The champion, a multiple winner of the Tor des Gèants, talks about himself and reveals his small rituals, forms of meditation and secrets for maintaining lucidity during extreme and demanding races like the Tor.
Hi Franco, thanks for taking the time.
Let’s start right away with a point-blank question.
When you run, do you experience it as a form of meditation? Can you clear your mind?
Yes, it is just like a journey into yourself.
In a world as chaotic as the one we live in today, with cell phones, cars, chaos, traffic to come to the office, emails to look at, the Tor becomes a week in which you detach yourself from the world; it is a journey into yourself, you have time to meditate, to reason and do your rituals.
I at each Tor have my own rituals, at each village I pass through I have my own little secret rituals, my own customs, that only I know. It is really a journey alone, indeed, in the company of yourself.
Then when you arrive in a village, in a life base, you find those ten fans, or two hundred in some cases, and you experience a moment of celebration where you fall into euphoria, however, after ten minutes it is still you, alone, with your shoes and your backpack, completely immersed in nature, in which the only noise-I don’t use headphones, I don’t listen to music-is that of nature.
There is no longer breakfast, lunch and dinner, but there are only meals that you have to remember to make, because you forget to eat almost, you don’t keep track of time and time, it’s really A journey where you detach yourself from reality.
One must always maintain lucidity, though.
When I talk about “lucidity,” I mean that it is necessary to exercise and maintain concentration.
Now I’ll give you an example, hallucinations there are a lot of them during the Tor, especially on the ridges, on the mountains, when you’re running at 3,000 meters.
And you will say, “What lucidity can a hallucinating person have?“
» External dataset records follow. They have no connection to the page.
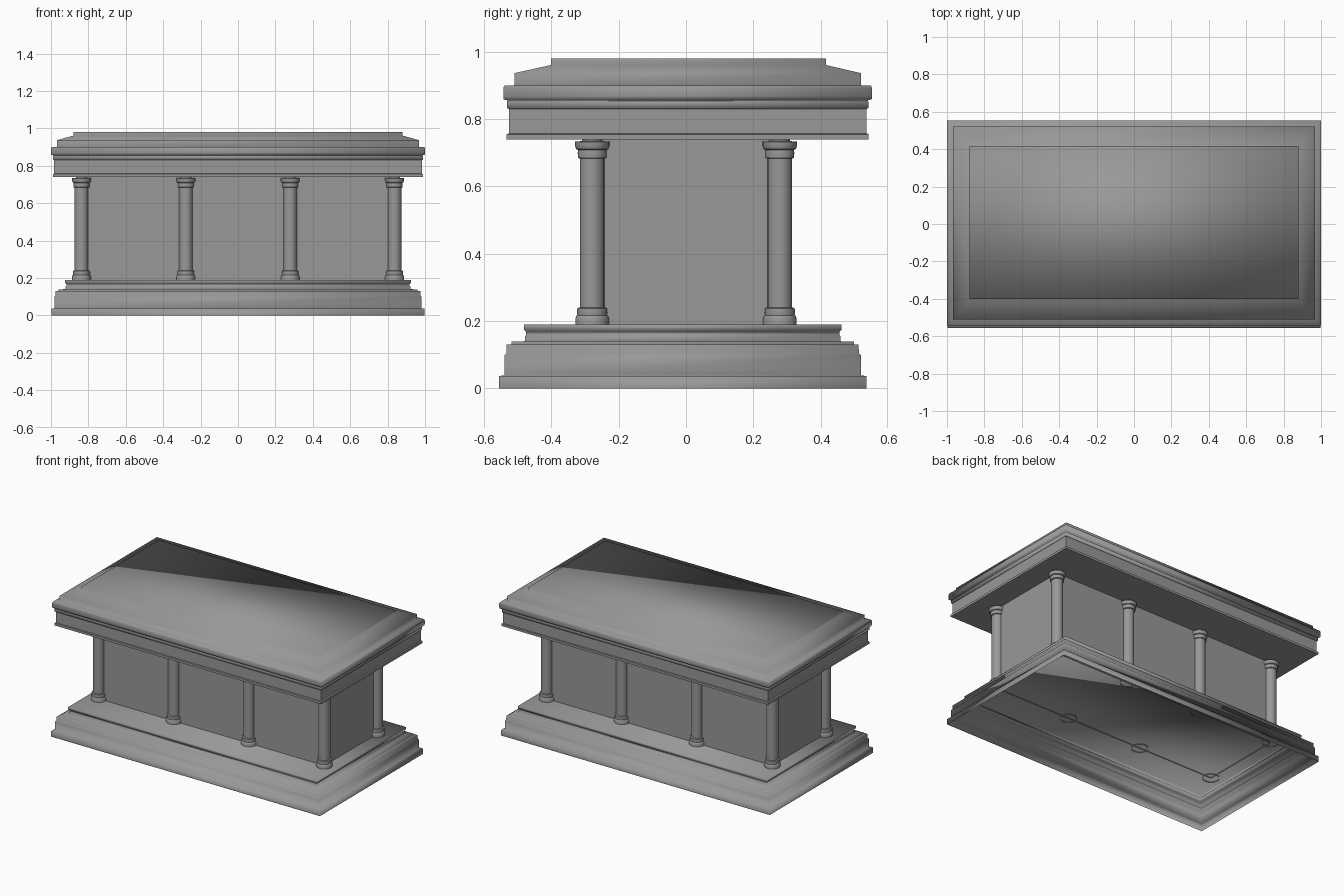
import bpy, bmesh, math

if "Cube" in bpy.data.objects:
    bpy.data.objects.remove(bpy.data.objects["Cube"])

stone = bpy.data.materials.new("dark_stone")
stone.diffuse_color = (0.315, 0.315, 0.315, 1)
stone.use_nodes = True
stone.node_tree.nodes["Principled BSDF"].inputs["Base Color"].default_value = stone.diffuse_color


def finish(name, bm, smooth):
    bmesh.ops.recalc_face_normals(bm, faces=bm.faces)
    me = bpy.data.meshes.new(name)
    bm.to_mesh(me)
    bm.free()
    me.materials.append(stone)
    ob = bpy.data.objects.new(name, me)
    bpy.context.collection.objects.link(ob)
    bpy.ops.object.select_all(action='DESELECT')
    ob.select_set(True)
    bpy.context.view_layer.objects.active = ob
    if smooth:
        bpy.ops.object.shade_smooth()
    else:
        bpy.ops.object.shade_smooth_by_angle(angle=math.radians(35))
    return ob


def loft(name, rings, cap_bottom=False, cap_top=False, smooth=False):
    """Join equal-length rings of points with quads."""
    bm = bmesh.new()
    loops = [[bm.verts.new(p) for p in ring] for ring in rings]
    n = len(loops[0])
    for a, b in zip(loops, loops[1:]):
        for i in range(n):
            j = (i + 1) % n
            bm.faces.new((a[i], a[j], b[j], b[i]))
    if cap_bottom:
        bm.faces.new(loops[0][::-1])
    if cap_top:
        bm.faces.new(loops[-1])
    return finish(name, bm, smooth)


def rect(hx, hy, z, cy=0.0):
    return [(sx * hx, cy + sy * hy, z) for sx, sy in ((-1, -1), (1, -1), (1, 1), (-1, 1))]


def moulding(name, profile, cy, **options):
    # profile: (half depth, z); half width is a constant amount larger
    return loft(name, [rect(d + 0.452, d, z, cy) for d, z in profile], **options)


def circle(x, y, r, z, n=32):
    return [(x + r * math.cos(2 * math.pi * i / n), y + r * math.sin(2 * math.pi * i / n), z)
            for i in range(n)]


# stepped base, an open shell underneath, softly shaded
moulding("stepped_base", [
    (0.546, 0.0), (0.546, 0.037), (0.53, 0.038), (0.53, 0.098), (0.524, 0.104),
    (0.523, 0.13), (0.509, 0.131), (0.509, 0.139), (0.469, 0.14), (0.469, 0.155),
    (0.466, 0.158), (0.466, 0.168), (0.472, 0.174), (0.472, 0.19)], -0.01,
    cap_top=True, smooth=True)

# walls between the columns
loft("chamber_walls", [rect(0.837, 0.278, 0.185), rect(0.837, 0.278, 0.745)])

# flat frieze
moulding("frieze", [(0.538, 0.74), (0.538, 0.755), (0.531, 0.758), (0.531, 0.83)],
         0.005, cap_bottom=True)

# softly shaded cornice and roof slab with raised top panel
cornice = [(0.531, 0.83), (0.537, 0.833), (0.537, 0.853), (0.535, 0.856), (0.547, 0.859),
           (0.548, 0.868), (0.548, 0.892), (0.545, 0.9), (0.515, 0.901), (0.515, 0.937)]
loft("cornice_and_roof",
     [rect(d + 0.452, d, z, 0.005) for d, z in cornice]
     + [rect(0.88, 0.409, z, 0.007) for z in (0.961, 0.98)], cap_top=True, smooth=True)

# turned columns
column_profile = [
    (0.05, 0.185), (0.05, 0.208), (0.047, 0.215), (0.044, 0.217), (0.045, 0.225),
    (0.044, 0.238), (0.036, 0.241), (0.036, 0.683), (0.042, 0.685), (0.043, 0.7),
    (0.042, 0.708), (0.047, 0.711), (0.051, 0.72), (0.051, 0.733), (0.03, 0.735), (0.03, 0.742)]
for x in (-0.837, -0.279, 0.279, 0.837):
    for y, side in ((-0.279, "front"), (0.279, "back")):
        loft(side + "_column", [circle(x, y, r, z) for r, z in column_profile])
But I am extremely lucid in that moment, I remember every moment and even know that what I am experiencing are hallucinations, I almost learn to live with them and use them to cope better with what I am doing.
I know it’s three days and three nights that I haven’t slept, I know that my physique is no longer what it was on the first day and so I try to adapt, to make the most of it, make my progression in the race efficient even though I’m no longer at 100 percent.
My head is always there, though: focused on the goal, to try to fully enjoy this adventure and get to Courmayeur, to the finish line, as soon as possible.
Earlier you mentioned your little rituals, which only you know.
Can you share one with us?
Well I can tell you about my first victory at the Tor, in 2014.
That ritual I can tell because I don’t do it anymore, because the others, the ones I still do, should not be revealed.
That year I got it into my head that I had to be in a bubble. I had done a lot of meditation, with a Thai man, who had really helped me on that path.
One ritual that this teacher of mine had suggested was that I should not let others suck energy from me, I should be the one to take energy from the people I met.
One of the many ploys to keep my energy from being sucked was this: I had to avoid answering questions from any person I met, I had to answer others’ questions by asking another question in turn.
And this drove two of my friends I met halfway through crazy.
They kept asking me, “But how are you?” and I would answer with another question, and they would then ask me if I recognized them, and I couldn’t answer yes, so I would ask another question.
In the end, my friends went home in disbelief, thinking I was out of my mind, that I would not make it through the night at the Tor.
They called my parents and told them to make me withdraw, because letting me run in that condition was dangerous.
Actually it was all my own inner thing, my own secret ritual to deal with the race, but at that moment I could not tell him.
But after the race did you tell them, did you reveal your secret?
Afterwards, yes, but they didn’t believe it.
Even now they claim that I was not clear-headed on that stretch of the route. It was a very wild stretch, where for ten to twelve hours you see no one.
This ritual anyway was nice and curious, I don’t know if it helped, but that year there I won, I don’t know if because of this ritual of mine.
In any case, it was a way to keep the mind occupied during all those miles.
It was also a cute thing, because in those moments inside I was laughing, it had become a bit of a game for me. In the life bases that year there were seven hundred to eight hundred people, and everyone was asking me how I was doing. For me it had become a mental workout, a game that kept my mind occupied and didn’t make me think about fatigue.
Before I got to the basics of life I was already thinking about what to say to people, preparing in advance the little questions to ask in response to their of questions.